"A man's pride will bring him low, but a humble spirit will obtain honor.” Obi is a 23-year-old African born who “energetic, young and a pivotal teacher.” Obi’s passion and motivation for modernization propel him to the position of headmaster of the Ndume School. Obi is also married and his wife Nancy gives the reader an insight on Obi’s personality and features of selfishness. Here Achebe introduces the exposition. Achebe uses the word Frail (Achebe 236) to describe obi's physical appearance. Obi was " only twenty –six but look thirty or more." (236) One can say this may come from years of working hard. He was all about performance. This show when he tells his wife Nancy his colleagues will be able to give all their time to and energy to the school because they do not have families. (236). Obi also lacks empathy. One can see this when Obi did not recognize the meaning of his wife asking if there are other wives (236). It never crosses Obi's mind to consider his wife reason for asking such a question. One can also see Obi shows no empathy towards the needs of the villagers as he blocks their ancestral footpath. Obis lack of respect shows in the dialogue with the priest, where Obi says, " Our duty is to teach our children to laugh at such ideas." (237) Obi shows no respect for traditional values. Obi shows the lack of respect by closing the path. His stubbornness introduces the complication in the story, as Obi put up barbed wires to block the path. When the priest visits Obi about this situation Obi let his idealism get in the way. Obi does not allow room for the two customs to exist side by side. (237) Obi's pride, " misguided zeal" ultimately causes Obi's downfall. Obi’s white supervisor pays a visit to the school finding it in ruins and give Obi bad review. Obi's is a static character, as he does not change through out the story. The priest is the protagonist in the story. The priest arrival introduces conflict; the developing conflict between traditional African culture and Western culture. The priest is old as he is wise. This wisdom is shown in the words he says to Obi " let the hawk and the eagle perch." (238) One can say the priest is showing the importance of tolerance between traditions, this is the moment of crisis, were issues could have been resolved. Obi has the chance to accept the Olive branch the priest is extending. The teacher in the story is a stock character and is only there to move the story forward and show foreshadowing of the path. When he tells Obi he "remembers there was big row sometime ago when we attempted to close it." The teacher vaguely introduces the symbol of the path. There are traditional symbols throughout the story.
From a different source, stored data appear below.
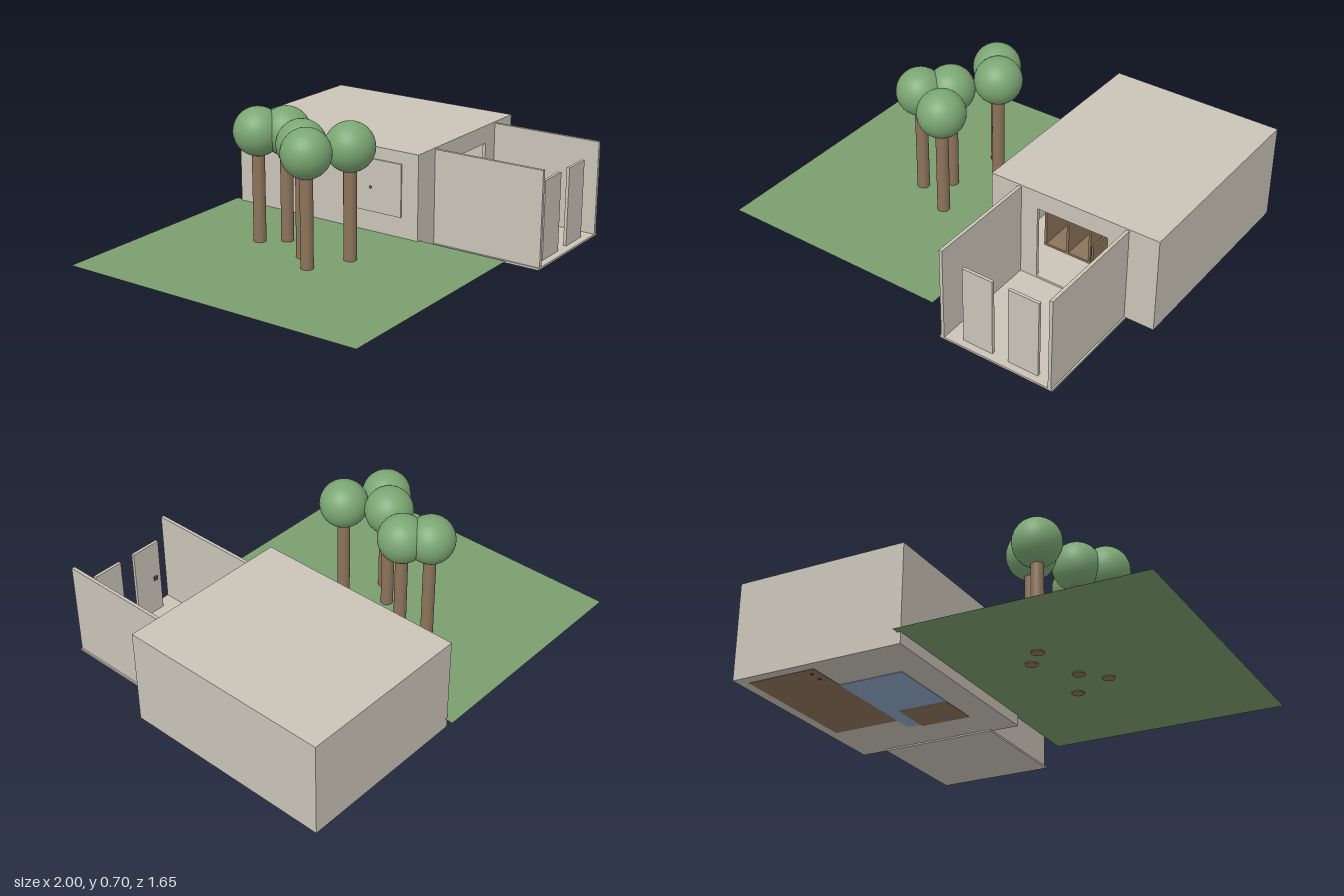
import * as THREE from 'three';

const mat = (name, color, side = THREE.FrontSide) => {
  const m = new THREE.MeshStandardMaterial({ color, side });
  m.name = name;
  return m;
};

export function createModel() {
  const wall = mat('plaster', 0xcac4b7);
  const lawnGreen = mat('lawn green', 0x7a9e6e, THREE.DoubleSide);
  const leaf = mat('foliage green', 0x7ba673);
  const wood = mat('wood', 0x8c735a);
  const blue = mat('fabric blue', 0x8fa6c8);
  const dark = mat('dark metal', 0x5a5650);

  const model = new THREE.Group();
  model.name = 'houseWithGarden';

  const group = (name) => {
    const g = new THREE.Group();
    g.name = name;
    model.add(g);
    return g;
  };
  // box given by its lower and upper limits on each axis
  const box = (parent, name, material, [x0, x1], [y0, y1], [z0, z1]) => {
    const mesh = new THREE.Mesh(new THREE.BoxGeometry(x1 - x0, y1 - y0, z1 - z0), material);
    mesh.position.set((x0 + x1) / 2, (y0 + y1) / 2, (z0 + z1) / 2);
    mesh.name = name;
    parent.add(mesh);
    return mesh;
  };

  // lawn
  const lawn = new THREE.Mesh(new THREE.PlaneGeometry(1.16, 1.55).rotateX(-Math.PI / 2), lawnGreen);
  lawn.position.set(-0.42, 0.06, -0.055);
  lawn.name = 'lawn';
  model.add(lawn);

  // trees
  const trunkGeo = new THREE.CylinderGeometry(0.03, 0.03, 0.455, 24);
  const crownGeo = new THREE.SphereGeometry(0.115, 32, 20);
  for (const [x, z] of [[-0.265, -0.345], [-0.185, -0.245], [-0.32, -0.055], [-0.42, 0.045], [-0.225, 0.14]]) {
    const tree = group('tree');
    tree.position.set(x, 0, z);
    const trunk = new THREE.Mesh(trunkGeo, wood);
    trunk.position.y = 0.2825;
    trunk.name = 'trunk';
    const crown = new THREE.Mesh(crownGeo, leaf);
    crown.position.y = 0.59;
    crown.name = 'crown';
    tree.add(trunk, crown);
  }

  // main house: floor, roof and walls, hollow inside
  const house = group('house');
  const t = 0.015;
  box(house, 'floor', wall, [0.145, 1], [0.007, 0.02], [-0.79, 0.26]);
  box(house, 'roof', wall, [0.145, 1], [0.465, 0.48], [-0.79, 0.26]);
  box(house, 'backWall', wall, [0.145, 1], [0.02, 0.465], [-0.79, -0.79 + t]);
  box(house, 'leftWall', wall, [1 - t, 1], [0.02, 0.465], [-0.79 + t, 0.26 - t]);
  box(house, 'rightWall', wall, [0.145, 0.145 + t], [0.02, 0.465], [-0.79 + t, 0.26 - t]);

  // front wall with the doorway cut out
  const front = new THREE.Shape([[0.145, 0.02], [0.39, 0.02], [0.39, 0.39], [0.75, 0.39], [0.75, 0.02],
    [1, 0.02], [1, 0.465], [0.145, 0.465]].map(([x, y]) => new THREE.Vector2(x, y)));
  const frontWall = new THREE.Mesh(new THREE.ExtrudeGeometry(front, { depth: t, bevelEnabled: false }), wall);
  frontWall.position.z = 0.26 - t;
  frontWall.name = 'frontWall';
  house.add(frontWall);

  // shutter on the garden side, with its knob
  box(house, 'shutter', wall, [0.138, 0.146], [0.16, 0.42], [-0.16, 0.17]);
  const knob = new THREE.Mesh(new THREE.SphereGeometry(0.007, 12, 8), dark);
  knob.position.set(0.138, 0.28, 0);
  knob.name = 'knob';
  house.add(knob);

  // open porch with two standing panels
  const porch = group('porch');
  box(porch, 'porchFloor', wall, [0.28, 0.86], [0, 0.01], [0.24, 0.825]);
  for (const x of [0.288, 0.837]) box(porch, 'porchWall', wall, [x, x + 0.016], [0.01, 0.472], [0.26, 0.825]);
  for (const x of [0.38, 0.612]) {
    box(porch, 'panel', wall, [x, x + 0.152], [0.01, 0.395], [0.775, 0.79]);
    box(porch, 'panelHandle', dark, [x + 0.025, x + 0.045], [0.19, 0.21], [0.767, 0.775]);
  }

  // furniture, with feet just showing under the floor
  const inside = group('furniture');
  box(inside, 'bed', wood, [0.61, 0.95], [0.005, 0.12], [-0.74, -0.06]);
  box(inside, 'rug', blue, [0.29, 0.61], [0.005, 0.023], [-0.54, 0.03]);
  box(inside, 'deskBase', wood, [0.29, 0.54], [0.0045, 0.03], [-0.16, 0.05]);
  box(inside, 'deskTop', wood, [0.29, 0.545], [0.215, 0.23], [-0.16, 0.05]);
  box(inside, 'deskBack', wood, [0.29, 0.54], [0.03, 0.215], [-0.16, -0.145]);
  for (const x of [0.29, 0.41, 0.528]) box(inside, 'deskSide', wood, [x, x + 0.012], [0.03, 0.215], [-0.145, 0.05]);
  box(inside, 'stool', wood, [0.545, 0.555], [0.02, 0.12], [-0.1, 0.05]);
  for (const z of [-0.7, -0.64]) box(inside, 'foot', dark, [0.64, 0.652], [0, 0.008], [z - 0.005, z + 0.005]);

  return model;
}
One can say the garden was a symbol in Obi's eyes it was a place of beauty. It was Obi's Garden of Eden and he was a God, the creator of it all. He stood proud "admiring his work" (236) the diction used by the priest is an old Igbo African Proverb (238) is also a